In April 2011, another large group of people streamed through the Inner Harbor, fighting and destroying property. One of the rioters was stabbed.

To put the April beating “in historical perspective,” the Baltimore Sun reprinted a story from 1995, when large groups of black people created violence during and after an annual jazz concert.

“Rodney A. Orange, president of the Baltimore chapter of the National Association for the Advancement of Colored People, said black teens have complained to him that ‘they feel stereotyped.
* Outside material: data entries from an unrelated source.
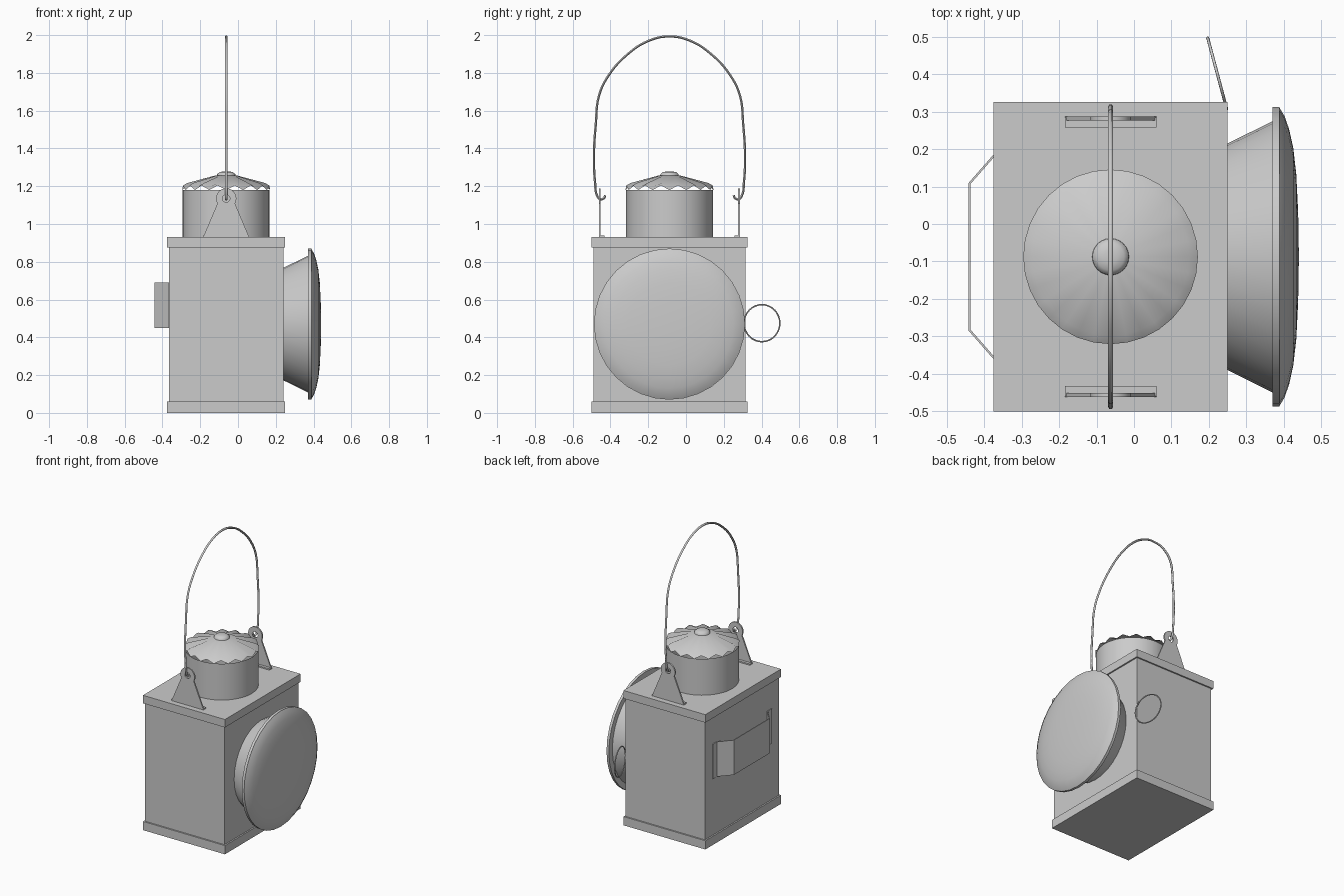
import bpy, bmesh, math
from mathutils import Matrix, Vector

if "Cube" in bpy.data.objects:
    bpy.data.objects.remove(bpy.data.objects["Cube"])

CX, CY = -0.0625, -0.0875          # lamp body axis


def finish(name, bm, smooth=None):
    bmesh.ops.recalc_face_normals(bm, faces=bm.faces)
    me = bpy.data.meshes.new(name)
    bm.to_mesh(me)
    bm.free()
    ob = bpy.data.objects.new(name, me)
    bpy.context.collection.objects.link(ob)
    select(ob)
    if smooth:
        bpy.ops.object.shade_smooth_by_angle(angle=math.radians(smooth))
    return ob


def select(ob):
    bpy.ops.object.select_all(action='DESELECT')
    ob.select_set(True)
    bpy.context.view_layer.objects.active = ob


def box(name, x0, x1, y0, y1, z0, z1):
    bm = bmesh.new()
    size = Matrix.Diagonal((x1 - x0, y1 - y0, z1 - z0, 1))
    mid = Matrix.Translation(((x0 + x1) / 2, (y0 + y1) / 2, (z0 + z1) / 2))
    bmesh.ops.create_cube(bm, size=1, matrix=mid @ size)
    return finish(name, bm)


def lathe(name, profile, matrix, seg=32, smooth=35, wave=()):
    """Revolve (radius, height) points about z; wave[i] ripples ring i."""
    bm = bmesh.new()
    rings = []
    for i, (r, h) in enumerate(profile):
        w = wave[i] if i < len(wave) else 0
        rings.append([bm.verts.new(matrix @ Vector((
            r * math.cos(2 * math.pi * k / seg), r * math.sin(2 * math.pi * k / seg),
            h + (w if k % 2 else -w)))) for k in range(seg)])
    for a, b in zip(rings, rings[1:]):
        for k in range(seg):
            n = (k + 1) % seg
            bm.faces.new((a[k], a[n], b[n], b[k]))
    bmesh.ops.remove_doubles(bm, verts=bm.verts, dist=1e-5)
    return finish(name, bm, smooth)


def to_mesh(ob, smooth):
    bpy.context.collection.objects.link(ob)
    select(ob)
    bpy.ops.object.convert(target='MESH')
    bpy.ops.object.shade_smooth_by_angle(angle=math.radians(smooth))


# Body box with lid and base bands
box("body", -0.365, 0.24, -0.49, 0.315, 0.01, 0.92)
box("base_band", -0.375, 0.25, -0.5, 0.325, 0, 0.06)
box("lid_band", -0.375, 0.25, -0.5, 0.325, 0.875, 0.93)

# Chimney, fluted cap and knob
axis = Matrix.Translation((CX, CY, 0))
lathe("chimney", [(0.23, 0.93), (0.23, 1.18)], axis)
lathe("chimney_cap", [(0.233, 1.192), (0.21, 1.208), (0.06, 1.256), (0, 1.257)], axis,
      smooth=60, wave=(0.012, 0.009))
lathe("cap_knob", [(0.05, 1.25), (0.048, 1.264), (0.036, 1.274), (0.018, 1.278), (0, 1.279)],
      axis, seg=24, smooth=60)

# Lens housing and domed lens, facing +x
lens_axis = Matrix.Translation((0, CY, 0.47)) @ Matrix.Rotation(math.pi / 2, 4, 'Y')
lathe("lens_housing", [(0.295, 0.235), (0.362, 0.37), (0.4, 0.37), (0.4, 0.388),
                       (0.385, 0.39)], lens_axis)
lathe("lens", [(0.398, 0.388), (0.375, 0.402), (0.34, 0.414), (0.29, 0.425), (0.22, 0.433),
               (0.12, 0.438), (0, 0.44)], lens_axis, smooth=60)

# Handle ears: tapered plate with a round eye, plus foot
for side, label in ((1, "back"), (-1, "front")):
    cu = bpy.data.curves.new(label + "_ear", 'CURVE')
    cu.dimensions, cu.fill_mode, cu.extrude = '2D', 'BOTH', 0.005
    arc = [math.radians(-30 + 240 * k / 16) for k in range(17)]
    outline = [(-0.122, 0.93), (0.122, 0.93)]
    outline += [(0.054 * math.cos(a), 1.135 + 0.054 * math.sin(a)) for a in arc]
    hole = [(0.02 * math.cos(math.pi * k / 8), 1.135 + 0.02 * math.sin(math.pi * k / 8))
            for k in range(16)]
    for pts in (outline, hole):
        sp = cu.splines.new('POLY')
        sp.points.add(len(pts) - 1)
        for p, (x, z) in zip(sp.points, pts):
            p.co = (x, z, 0, 1)
        sp.use_cyclic_u = True
    ear = bpy.data.objects.new(label + "_ear", cu)
    ear.location = (CX, CY + side * 0.369, 0)
    ear.rotation_euler.x = math.pi / 2
    to_mesh(ear, 30)
    ys = sorted((CY + side * 0.345, CY + side * 0.372))
    box(label + "_ear_foot", CX - 0.122, CX + 0.122, *ys, 0.928, 0.939)

# Wire bail handle, mirrored half path
half = [(0.34, 1.152), (0.347, 1.137), (0.365, 1.131), (0.383, 1.15), (0.394, 1.22),
        (0.4, 1.36), (0.39, 1.53), (0.373, 1.68), (0.32, 1.79), (0.22, 1.90), (0.11, 1.97)]
path = [(-y, z) for y, z in half] + [(0, 1.993)] + half[::-1]
cu = bpy.data.curves.new("handle", 'CURVE')
cu.dimensions, cu.bevel_depth, cu.bevel_resolution = '3D', 0.007, 1
cu.resolution_u, cu.use_fill_caps = 5, True
sp = cu.splines.new('BEZIER')
sp.bezier_points.add(len(path) - 1)
for p, (y, z) in zip(sp.bezier_points, path):
    p.co = (CX, CY + y, z)
    p.handle_left_type = p.handle_right_type = 'AUTO'
to_mesh(bpy.data.objects.new("handle", cu), 60)

# Pull ring at the back corner
bpy.ops.mesh.primitive_torus_add(major_radius=0.098, minor_radius=0.004, major_segments=32,
                                 minor_segments=8, location=(0.222, 0.402, 0.475),
                                 rotation=(math.pi / 2, 0, math.radians(105)))
bpy.context.object.name = "pull_ring"
bpy.ops.object.shade_smooth_by_angle(angle=math.radians(60))

# Bent strap bracket on the -x side
strap = [(-0.367, 0.235), (-0.367, 0.19), (-0.439, 0.108), (-0.439, -0.283),
         (-0.367, -0.365), (-0.367, -0.41)]
bm = bmesh.new()
cols = [[bm.verts.new((x, y, z)) for z in (0.45, 0.69)] for x, y in strap]
for a, b in zip(cols, cols[1:]):
    bm.faces.new((a[0], b[0], b[1], a[1]))
ob = finish("belt_bracket", bm)
mod = ob.modifiers.new("thickness", 'SOLIDIFY')
mod.thickness, mod.offset = 0.006, 0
They only want to enjoy their evening, wherever they are going, but very often they’re looked at suspiciously.’”

‘Race baiter’
McDonough’s call for state police to protect the Inner Harbor from “black youths who are terrorizing” the area drew sharp rebuke from local elected officials and the media.

Rawlings-Blake said McDonough’s request was a “racially tinged publicity stunt.”

A fellow legislator called McDonough a race baiter.

The Baltimore Sun called on the Maryland legislature to sanction McDonough.

Meanwhile, in neighboring Pennsylvania and Delaware, some were asking what took McDonough so long.

Last summer in Philadelphia, after several years of large-scale violent episodes, some involving more than 1,000 black people on the streets of South Philadelphia, Mayor Nutter reversed his earlier stand that the riots were “really not much,” had no racial component and were the fault of “poor reporting.”

Less than a month later, according to the Philadelphia Daily News, he confessed his change of heart in front of a Philadelphia Baptist church.

“You have damaged your own race,” he said of the rioters. “Take those … hoodies down, especially in the summer,” Nutter, the city’s second black mayor, said in an angry lecture aimed at black teens. “Pull your pants up and buy a belt ’cause no one wants to see your underwear or the crack of your butt.”

The head of Philadelphia’s chapter of the National Association for the Advancement of Colored People, J. Whyatt Mondesire, said it “took courage” for Nutter to deliver the message.

“These are majority African-American youths, and they need to be called on it,” Mondesire said.

In Delaware, violence among black teenagers was so rampant that the Black Elected Officials of New Castle County wrote a similar letter to the governor of Delaware, asking for the National Guard to patrol the streets of Wilmington.

McDonough was seemingly unfazed by the whirlwind of criticism facing him for his remarks.

“The Good Book says speak the truth and fear not,” he said. “And for everything they are calling me, you will notice they are not saying one thing. No one is saying that what I said is untrue.”